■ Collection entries
++++
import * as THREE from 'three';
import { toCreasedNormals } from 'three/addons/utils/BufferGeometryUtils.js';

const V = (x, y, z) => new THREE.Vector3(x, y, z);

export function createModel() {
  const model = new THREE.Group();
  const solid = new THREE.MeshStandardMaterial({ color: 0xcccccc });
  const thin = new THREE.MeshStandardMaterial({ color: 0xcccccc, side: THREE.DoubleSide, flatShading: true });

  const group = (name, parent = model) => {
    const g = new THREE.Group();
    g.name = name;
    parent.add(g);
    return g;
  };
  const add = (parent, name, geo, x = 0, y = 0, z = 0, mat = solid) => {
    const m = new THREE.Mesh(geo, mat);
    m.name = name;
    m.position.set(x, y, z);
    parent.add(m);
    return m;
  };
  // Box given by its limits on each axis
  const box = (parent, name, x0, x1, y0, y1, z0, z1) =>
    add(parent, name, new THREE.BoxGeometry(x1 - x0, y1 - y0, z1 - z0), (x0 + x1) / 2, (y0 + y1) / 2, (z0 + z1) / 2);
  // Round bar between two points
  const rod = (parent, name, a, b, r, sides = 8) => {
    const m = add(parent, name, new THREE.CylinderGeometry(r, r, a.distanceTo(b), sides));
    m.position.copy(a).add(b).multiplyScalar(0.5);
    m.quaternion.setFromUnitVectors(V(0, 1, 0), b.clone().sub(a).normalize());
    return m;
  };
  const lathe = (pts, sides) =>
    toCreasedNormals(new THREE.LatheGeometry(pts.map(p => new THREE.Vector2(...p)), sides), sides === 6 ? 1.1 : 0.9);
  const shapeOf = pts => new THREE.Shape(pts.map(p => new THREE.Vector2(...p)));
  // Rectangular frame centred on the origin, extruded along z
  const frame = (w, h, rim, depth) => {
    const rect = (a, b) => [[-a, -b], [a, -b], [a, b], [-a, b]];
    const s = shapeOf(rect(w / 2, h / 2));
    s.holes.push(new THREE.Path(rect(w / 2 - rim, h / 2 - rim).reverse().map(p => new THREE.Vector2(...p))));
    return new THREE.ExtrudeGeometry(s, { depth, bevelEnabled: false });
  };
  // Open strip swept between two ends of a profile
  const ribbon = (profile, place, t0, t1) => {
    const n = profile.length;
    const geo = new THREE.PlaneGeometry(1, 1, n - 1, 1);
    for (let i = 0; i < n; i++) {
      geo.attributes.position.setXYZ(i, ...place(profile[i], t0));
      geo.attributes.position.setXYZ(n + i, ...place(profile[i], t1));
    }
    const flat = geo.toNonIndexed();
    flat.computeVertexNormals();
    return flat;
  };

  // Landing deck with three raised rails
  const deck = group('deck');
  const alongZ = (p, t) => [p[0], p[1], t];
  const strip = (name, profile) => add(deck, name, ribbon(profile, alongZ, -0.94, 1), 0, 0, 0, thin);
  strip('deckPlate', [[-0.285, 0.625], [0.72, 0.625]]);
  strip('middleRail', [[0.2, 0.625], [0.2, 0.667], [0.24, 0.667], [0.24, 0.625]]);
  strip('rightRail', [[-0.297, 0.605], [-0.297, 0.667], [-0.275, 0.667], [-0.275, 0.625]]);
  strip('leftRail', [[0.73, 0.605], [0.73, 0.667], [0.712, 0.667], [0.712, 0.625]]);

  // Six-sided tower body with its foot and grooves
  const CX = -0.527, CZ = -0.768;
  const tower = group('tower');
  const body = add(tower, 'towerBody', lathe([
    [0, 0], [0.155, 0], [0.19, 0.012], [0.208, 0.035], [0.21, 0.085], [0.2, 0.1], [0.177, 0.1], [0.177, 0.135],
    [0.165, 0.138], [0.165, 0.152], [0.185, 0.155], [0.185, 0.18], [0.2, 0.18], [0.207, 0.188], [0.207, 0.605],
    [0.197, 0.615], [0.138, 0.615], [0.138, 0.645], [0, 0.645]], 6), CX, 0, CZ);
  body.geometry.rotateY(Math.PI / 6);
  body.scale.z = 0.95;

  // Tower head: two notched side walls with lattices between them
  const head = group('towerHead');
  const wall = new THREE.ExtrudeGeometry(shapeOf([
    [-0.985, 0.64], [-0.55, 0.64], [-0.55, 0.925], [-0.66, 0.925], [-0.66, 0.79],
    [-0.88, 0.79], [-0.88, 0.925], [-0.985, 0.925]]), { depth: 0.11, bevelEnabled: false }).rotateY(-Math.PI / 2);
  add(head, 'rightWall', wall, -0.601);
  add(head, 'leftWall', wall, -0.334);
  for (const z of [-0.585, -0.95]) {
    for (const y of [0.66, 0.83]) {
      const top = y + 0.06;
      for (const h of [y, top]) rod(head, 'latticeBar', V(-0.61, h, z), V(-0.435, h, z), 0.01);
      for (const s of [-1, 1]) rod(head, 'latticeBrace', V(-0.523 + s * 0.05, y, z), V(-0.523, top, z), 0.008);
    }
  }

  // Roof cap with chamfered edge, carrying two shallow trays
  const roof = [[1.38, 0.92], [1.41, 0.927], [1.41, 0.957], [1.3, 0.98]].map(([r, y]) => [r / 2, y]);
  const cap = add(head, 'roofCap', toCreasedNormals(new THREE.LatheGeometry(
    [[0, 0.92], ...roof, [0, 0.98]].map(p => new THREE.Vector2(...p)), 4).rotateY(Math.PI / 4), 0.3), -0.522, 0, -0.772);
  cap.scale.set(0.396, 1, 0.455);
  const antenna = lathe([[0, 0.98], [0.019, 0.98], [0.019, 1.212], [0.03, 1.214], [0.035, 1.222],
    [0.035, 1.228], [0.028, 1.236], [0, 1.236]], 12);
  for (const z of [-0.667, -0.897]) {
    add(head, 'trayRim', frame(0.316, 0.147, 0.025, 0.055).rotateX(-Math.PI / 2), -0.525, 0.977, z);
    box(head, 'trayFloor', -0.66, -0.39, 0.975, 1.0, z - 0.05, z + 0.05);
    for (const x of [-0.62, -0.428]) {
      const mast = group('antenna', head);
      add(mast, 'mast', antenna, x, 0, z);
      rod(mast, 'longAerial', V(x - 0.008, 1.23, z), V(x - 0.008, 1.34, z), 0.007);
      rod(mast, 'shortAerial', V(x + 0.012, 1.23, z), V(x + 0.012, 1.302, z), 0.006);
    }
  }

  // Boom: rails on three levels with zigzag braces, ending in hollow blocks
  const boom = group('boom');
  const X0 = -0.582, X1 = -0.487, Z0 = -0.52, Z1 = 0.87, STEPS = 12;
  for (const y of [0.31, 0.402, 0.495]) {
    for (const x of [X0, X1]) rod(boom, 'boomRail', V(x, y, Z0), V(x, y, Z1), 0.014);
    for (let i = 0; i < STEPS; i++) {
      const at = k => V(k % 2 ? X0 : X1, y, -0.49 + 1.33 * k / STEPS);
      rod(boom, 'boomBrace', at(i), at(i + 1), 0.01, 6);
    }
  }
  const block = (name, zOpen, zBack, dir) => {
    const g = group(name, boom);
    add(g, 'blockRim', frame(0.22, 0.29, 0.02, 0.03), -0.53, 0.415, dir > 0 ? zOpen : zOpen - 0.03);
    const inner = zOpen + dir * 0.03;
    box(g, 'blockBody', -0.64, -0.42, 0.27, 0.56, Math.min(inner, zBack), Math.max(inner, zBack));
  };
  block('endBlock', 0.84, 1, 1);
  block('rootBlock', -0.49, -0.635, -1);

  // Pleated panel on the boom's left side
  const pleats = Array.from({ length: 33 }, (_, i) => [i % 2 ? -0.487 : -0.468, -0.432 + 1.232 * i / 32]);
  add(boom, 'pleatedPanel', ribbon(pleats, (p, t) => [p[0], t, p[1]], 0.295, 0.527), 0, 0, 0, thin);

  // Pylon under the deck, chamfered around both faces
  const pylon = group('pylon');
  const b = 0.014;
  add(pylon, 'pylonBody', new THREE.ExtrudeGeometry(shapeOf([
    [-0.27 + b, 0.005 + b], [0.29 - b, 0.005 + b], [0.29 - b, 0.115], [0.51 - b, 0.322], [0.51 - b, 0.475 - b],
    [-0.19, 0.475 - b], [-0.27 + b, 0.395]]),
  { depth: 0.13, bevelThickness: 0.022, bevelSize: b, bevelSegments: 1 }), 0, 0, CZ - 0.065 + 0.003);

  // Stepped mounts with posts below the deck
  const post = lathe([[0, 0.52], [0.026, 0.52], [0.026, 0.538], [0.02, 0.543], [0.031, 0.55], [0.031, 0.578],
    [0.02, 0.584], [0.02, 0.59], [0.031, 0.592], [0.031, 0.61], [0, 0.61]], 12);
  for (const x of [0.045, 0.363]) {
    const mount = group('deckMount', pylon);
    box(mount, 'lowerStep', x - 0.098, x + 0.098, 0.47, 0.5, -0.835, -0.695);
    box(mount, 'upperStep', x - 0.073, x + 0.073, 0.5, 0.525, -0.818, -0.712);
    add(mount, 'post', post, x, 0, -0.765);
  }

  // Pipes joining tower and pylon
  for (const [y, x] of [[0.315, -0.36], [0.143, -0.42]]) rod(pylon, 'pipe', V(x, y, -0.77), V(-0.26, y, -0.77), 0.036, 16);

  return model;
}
++++
■ WHAT THE TASK ASKS
Copy word for word the stretch of entries above from the line that has "strip('deckPlate', [[-0.285, 0.625], [0.72, 0.625]]);" through the line that has "0.11, bevelEnabled: false", both ends included, and nothing outside it.

■ SOLUTION FOR THIS TASK
  strip('deckPlate', [[-0.285, 0.625], [0.72, 0.625]]);
  strip('middleRail', [[0.2, 0.625], [0.2, 0.667], [0.24, 0.667], [0.24, 0.625]]);
  strip('rightRail', [[-0.297, 0.605], [-0.297, 0.667], [-0.275, 0.667], [-0.275, 0.625]]);
  strip('leftRail', [[0.73, 0.605], [0.73, 0.667], [0.712, 0.667], [0.712, 0.625]]);

  // Six-sided tower body with its foot and grooves
  const CX = -0.527, CZ = -0.768;
  const tower = group('tower');
  const body = add(tower, 'towerBody', lathe([
    [0, 0], [0.155, 0], [0.19, 0.012], [0.208, 0.035], [0.21, 0.085], [0.2, 0.1], [0.177, 0.1], [0.177, 0.135],
    [0.165, 0.138], [0.165, 0.152], [0.185, 0.155], [0.185, 0.18], [0.2, 0.18], [0.207, 0.188], [0.207, 0.605],
    [0.197, 0.615], [0.138, 0.615], [0.138, 0.645], [0, 0.645]], 6), CX, 0, CZ);
  body.geometry.rotateY(Math.PI / 6);
  body.scale.z = 0.95;

  // Tower head: two notched side walls with lattices between them
  const head = group('towerHead');
  const wall = new THREE.ExtrudeGeometry(shapeOf([
    [-0.985, 0.64], [-0.55, 0.64], [-0.55, 0.925], [-0.66, 0.925], [-0.66, 0.79],
    [-0.88, 0.79], [-0.88, 0.925], [-0.985, 0.925]]), { depth: 0.11, bevelEnabled: false }).rotateY(-Math.PI / 2);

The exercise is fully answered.